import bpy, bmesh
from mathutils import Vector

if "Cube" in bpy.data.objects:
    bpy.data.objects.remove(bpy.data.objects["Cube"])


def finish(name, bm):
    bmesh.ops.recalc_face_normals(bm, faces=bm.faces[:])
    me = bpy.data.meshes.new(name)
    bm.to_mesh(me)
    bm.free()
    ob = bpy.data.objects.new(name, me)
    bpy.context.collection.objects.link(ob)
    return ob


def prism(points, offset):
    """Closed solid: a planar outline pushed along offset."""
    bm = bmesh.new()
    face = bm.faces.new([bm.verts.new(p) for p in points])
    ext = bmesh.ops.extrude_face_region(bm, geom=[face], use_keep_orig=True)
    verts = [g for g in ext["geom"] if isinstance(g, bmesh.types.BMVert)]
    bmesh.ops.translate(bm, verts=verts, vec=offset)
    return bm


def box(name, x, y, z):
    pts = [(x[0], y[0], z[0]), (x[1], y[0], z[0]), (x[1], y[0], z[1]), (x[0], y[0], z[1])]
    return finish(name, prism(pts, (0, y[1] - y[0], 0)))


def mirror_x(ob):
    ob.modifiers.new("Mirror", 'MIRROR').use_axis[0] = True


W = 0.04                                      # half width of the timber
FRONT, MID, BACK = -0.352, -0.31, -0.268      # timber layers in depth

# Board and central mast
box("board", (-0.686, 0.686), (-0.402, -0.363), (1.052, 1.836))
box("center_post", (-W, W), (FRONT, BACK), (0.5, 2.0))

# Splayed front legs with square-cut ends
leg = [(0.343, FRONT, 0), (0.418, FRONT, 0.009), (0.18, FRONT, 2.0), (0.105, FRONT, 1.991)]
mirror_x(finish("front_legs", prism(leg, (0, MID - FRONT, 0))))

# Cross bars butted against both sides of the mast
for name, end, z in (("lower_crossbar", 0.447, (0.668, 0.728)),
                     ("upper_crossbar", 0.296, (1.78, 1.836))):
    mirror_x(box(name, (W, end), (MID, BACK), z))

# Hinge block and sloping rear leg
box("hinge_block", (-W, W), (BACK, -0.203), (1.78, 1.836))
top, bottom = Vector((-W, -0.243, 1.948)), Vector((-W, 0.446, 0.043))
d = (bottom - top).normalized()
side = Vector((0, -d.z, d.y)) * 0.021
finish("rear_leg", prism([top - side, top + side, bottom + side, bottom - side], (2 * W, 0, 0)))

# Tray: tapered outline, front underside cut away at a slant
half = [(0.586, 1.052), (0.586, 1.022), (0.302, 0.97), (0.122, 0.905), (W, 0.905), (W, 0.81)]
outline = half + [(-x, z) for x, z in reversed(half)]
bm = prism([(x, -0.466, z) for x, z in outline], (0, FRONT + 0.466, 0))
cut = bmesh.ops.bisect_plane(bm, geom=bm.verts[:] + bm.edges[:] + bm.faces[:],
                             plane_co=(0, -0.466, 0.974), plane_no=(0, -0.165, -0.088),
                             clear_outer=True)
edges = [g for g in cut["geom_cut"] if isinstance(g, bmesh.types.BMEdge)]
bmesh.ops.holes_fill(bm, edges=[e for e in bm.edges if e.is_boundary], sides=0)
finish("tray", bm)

> _TASK ITEM_:
Everything from the first line of the material through the line containing "outline = half" is to be printed exactly; lines after that are to be left out.

> _ANSWER BOX_:
import bpy, bmesh
from mathutils import Vector

if "Cube" in bpy.data.objects:
    bpy.data.objects.remove(bpy.data.objects["Cube"])


def finish(name, bm):
    bmesh.ops.recalc_face_normals(bm, faces=bm.faces[:])
    me = bpy.data.meshes.new(name)
    bm.to_mesh(me)
    bm.free()
    ob = bpy.data.objects.new(name, me)
    bpy.context.collection.objects.link(ob)
    return ob


def prism(points, offset):
    """Closed solid: a planar outline pushed along offset."""
    bm = bmesh.new()
    face = bm.faces.new([bm.verts.new(p) for p in points])
    ext = bmesh.ops.extrude_face_region(bm, geom=[face], use_keep_orig=True)
    verts = [g for g in ext["geom"] if isinstance(g, bmesh.types.BMVert)]
    bmesh.ops.translate(bm, verts=verts, vec=offset)
    return bm


def box(name, x, y, z):
    pts = [(x[0], y[0], z[0]), (x[1], y[0], z[0]), (x[1], y[0], z[1]), (x[0], y[0], z[1])]
    return finish(name, prism(pts, (0, y[1] - y[0], 0)))


def mirror_x(ob):
    ob.modifiers.new("Mirror", 'MIRROR').use_axis[0] = True


W = 0.04                                      # half width of the timber
FRONT, MID, BACK = -0.352, -0.31, -0.268      # timber layers in depth

# Board and central mast
box("board", (-0.686, 0.686), (-0.402, -0.363), (1.052, 1.836))
box("center_post", (-W, W), (FRONT, BACK), (0.5, 2.0))

# Splayed front legs with square-cut ends
leg = [(0.343, FRONT, 0), (0.418, FRONT, 0.009), (0.18, FRONT, 2.0), (0.105, FRONT, 1.991)]
mirror_x(finish("front_legs", prism(leg, (0, MID - FRONT, 0))))

# Cross bars butted against both sides of the mast
for name, end, z in (("lower_crossbar", 0.447, (0.668, 0.728)),
                     ("upper_crossbar", 0.296, (1.78, 1.836))):
    mirror_x(box(name, (W, end), (MID, BACK), z))

# Hinge block and sloping rear leg
box("hinge_block", (-W, W), (BACK, -0.203), (1.78, 1.836))
top, bottom = Vector((-W, -0.243, 1.948)), Vector((-W, 0.446, 0.043))
d = (bottom - top).normalized()
side = Vector((0, -d.z, d.y)) * 0.021
finish("rear_leg", prism([top - side, top + side, bottom + side, bottom - side], (2 * W, 0, 0)))

# Tray: tapered outline, front underside cut away at a slant
half = [(0.586, 1.052), (0.586, 1.022), (0.302, 0.97), (0.122, 0.905), (W, 0.905), (W, 0.81)]
outline = half + [(-x, z) for x, z in reversed(half)]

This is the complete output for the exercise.